The congresswoman from California led House Democrats for two decades and became the first woman elected House Speaker, a position she stepped away from in 2023. Pelosi continues to serve in Congress, where she’s represented a San Francisco-area district for more than 30 years. Biden said that, on Jan. 6, 2021, the day of the deadly attack on the U.S. Capitol, Pelosi – who was then House speaker – “stood up for extremism with absolute courage.” “History will remember you, Nancy, as the greatest speaker of the House of Representatives,” Biden said to wide applause.

Jane Rigby

The NASA astrophysicist became a senior project scientist in 2023 of one of the world’s most powerful telescopes. She also grew up in Delaware, Biden’s home state. In his remarks Friday, Biden said the result of Rigby’s work is “breathtaking.”

Teresa Romero

The president of the United Farm Workers was the first Latina woman to lead a national union in the United States. Romero, Biden said, has “made life better for thousands of farmworkers who put food on our tables.”

Judy Shepard

She cofounded an organization to reduce hate crimes after her son, Matthew, was killed in a violent anti-gay attack in Laramie, Wyoming, in 1998. The foundation she began was instrumental in the 2009 passage of the Matthew Shepard and James Byrd Jr. Hate Crimes Prevention Act, which broadened the definition of a hate crime. Shephard’s advocacy, Biden said on Friday, is “a reminder that we must give hate no safe harbor, and we can turn it into purpose.”

Jim Thorpe

The first Native American to win an Olympic gold medal later became a hall-of-fame football and baseball player. He died in 1953. In his remarks, Biden said Thorpe “showcased unparalleled athleticism” and transcended racial barriers.

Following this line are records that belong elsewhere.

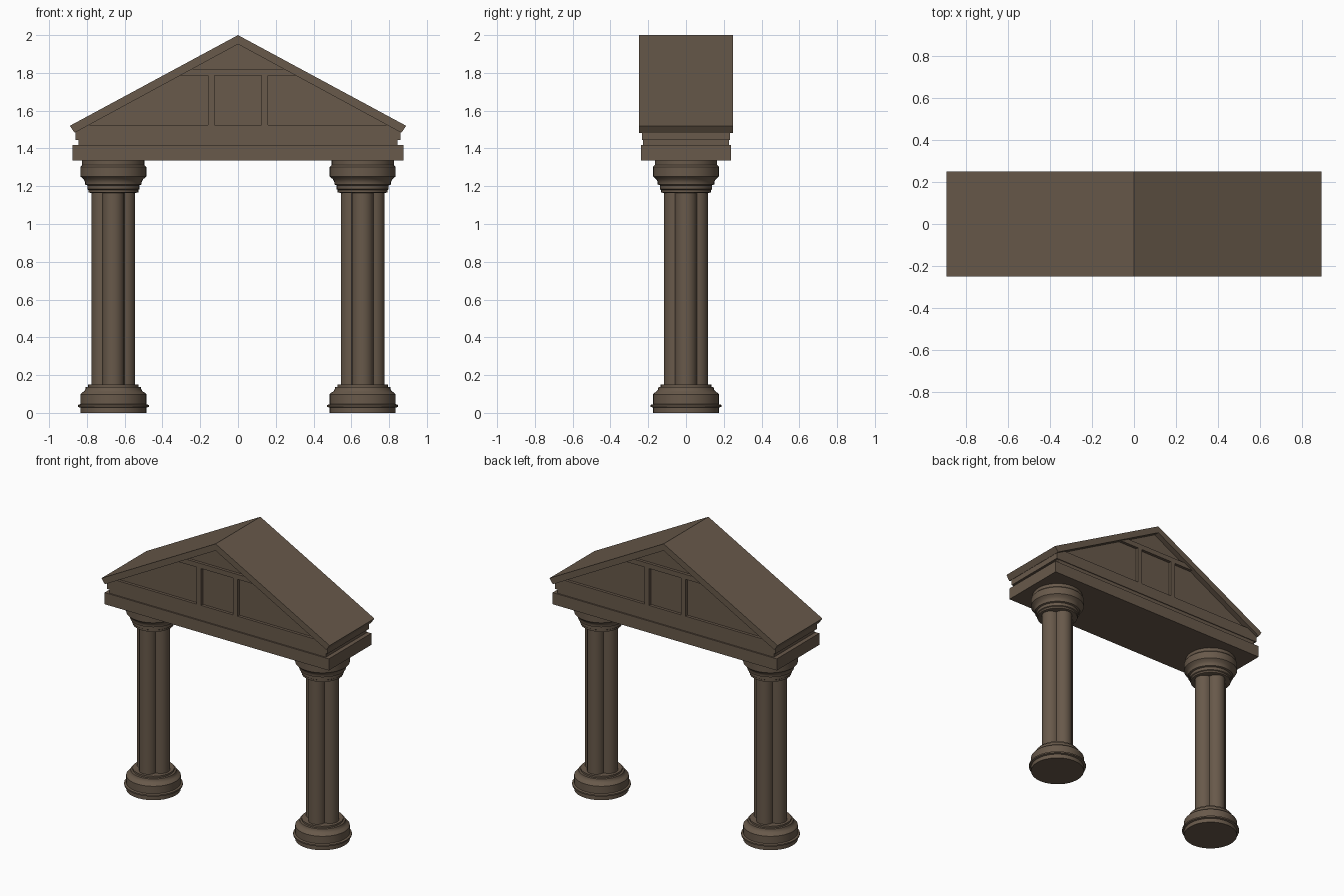
import bpy, bmesh, math

if "Cube" in bpy.data.objects:
    bpy.data.objects.remove(bpy.data.objects["Cube"])

stone = bpy.data.materials.new("brown stone")
stone.diffuse_color = (0.138, 0.100, 0.069, 1)
stone.use_nodes = True
stone.node_tree.nodes["Principled BSDF"].inputs["Base Color"].default_value = stone.diffuse_color


def finish(name, bm, smooth=False):
    bmesh.ops.recalc_face_normals(bm, faces=bm.faces)
    me = bpy.data.meshes.new(name)
    bm.to_mesh(me)
    bm.free()
    me.materials.append(stone)
    ob = bpy.data.objects.new(name, me)
    bpy.context.collection.objects.link(ob)
    if smooth:
        bpy.ops.object.select_all(action='DESELECT')
        ob.select_set(True)
        bpy.context.view_layer.objects.active = ob
        bpy.ops.object.shade_smooth_by_angle(angle=math.radians(35))
    return ob


def extrude(name, pts, vec, smooth=False):
    """Extrude a closed 3D outline along a vector."""
    bm = bmesh.new()
    f = bm.faces.new([bm.verts.new(p) for p in pts])
    r = bmesh.ops.extrude_face_region(bm, geom=[f], use_keep_orig=True)
    bmesh.ops.translate(bm, vec=vec,
                        verts=[v for v in r["geom"] if isinstance(v, bmesh.types.BMVert)])
    return finish(name, bm, smooth)


def gable(name, xz, depth):
    """Front-view outline extruded through y, centred."""
    return extrude(name, [(x, -depth, z) for x, z in xz], (0, 2 * depth, 0))


def block(name, x0, x1, z0, z1, depth):
    return gable(name, [(x0, z0), (x1, z0), (x1, z1), (x0, z1)], depth)


def lathe(name, x, profile, n=32):
    bm = bmesh.new()
    rings = [[bm.verts.new((x + r * math.cos(2 * math.pi * i / n),
                            r * math.sin(2 * math.pi * i / n), z)) for i in range(n)]
             for r, z in profile]
    for a, b in zip(rings, rings[1:]):
        for i in range(n):
            j = (i + 1) % n
            bm.faces.new((a[i], a[j], b[j], b[i]))
    bm.faces.new(rings[0])
    bm.faces.new(rings[-1])
    return finish(name, bm, True)


BASE = [(.175, 0), (.175, .028), (.188, .032), (.188, .042), (.175, .046),
        (.175, .098), (.168, .106), (.156, .113), (.148, .124), (.146, .136),
        (.134, .138), (.134, .15)]
CAPITAL = [(.122, 1.165), (.132, 1.168), (.132, 1.18), (.138, 1.184), (.138, 1.205),
           (.150, 1.209), (.150, 1.222), (.157, 1.236), (.168, 1.246), (.175, 1.252),
           (.175, 1.302), (.165, 1.312), (.165, 1.336)]

# Columns: four-lobed shafts with turned bases and capitals
C = 0.058
for side, x in (("left", -.66), ("right", .66)):
    lathe(side + "_column_base", x, BASE)
    lathe(side + "_column_capital", x, CAPITAL)
    outline = []
    for k in range(4):
        q = k * math.pi / 2
        for i in range(12):
            a = q - math.pi / 2 + math.pi * i / 12
            outline.append((x + C * (math.cos(q) + math.cos(a)),
                            C * (math.sin(q) + math.sin(a)), .145))
    extrude(side + "_column_shaft", outline, (0, 0, 1.03), True)

# Beam and stepped mouldings
block("beam", -.875, .875, 1.335, 1.417, .237)
block("beam_neck", -.845, .845, 1.417, 1.446, .227)
block("beam_moulding", -.86, .86, 1.446, 1.486, .232)

# Gable roof slab
gable("roof", [(0, 2), (-.89, 1.52), (-.865, 1.483), (0, 1.952), (.865, 1.483), (.89, 1.52)], .25)


def half(z):  # half width under the roof at height z
    return (1.955 - z) / .542


# Recessed pediment wall with raised rails and posts
gable("pediment_wall", [(-half(1.486), 1.486), (half(1.486), 1.486), (0, 1.955)], .212)
for name, z0, z1 in (("lower_rail", 1.486, 1.525), ("upper_rail", 1.785, 1.82)):
    gable(name, [(-half(z0), z0), (half(z0), z0), (half(z1), z1), (-half(z1), z1)], .232)
for name, s in (("left_post", -1), ("right_post", 1)):
    block(name, s * .125, s * .16, 1.525, 1.785, .232)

Michelle Yeoh

After a decadeslong Hollywood career, Yeoh last year became the first Asian artist to win best actress at the Academy Awards for her role in the offbeat action comedy “Everything Everywhere All at Once.” Biden said Yeoh “has shattered stereotypes and glass ceilings to enrich (and) enhance American culture.”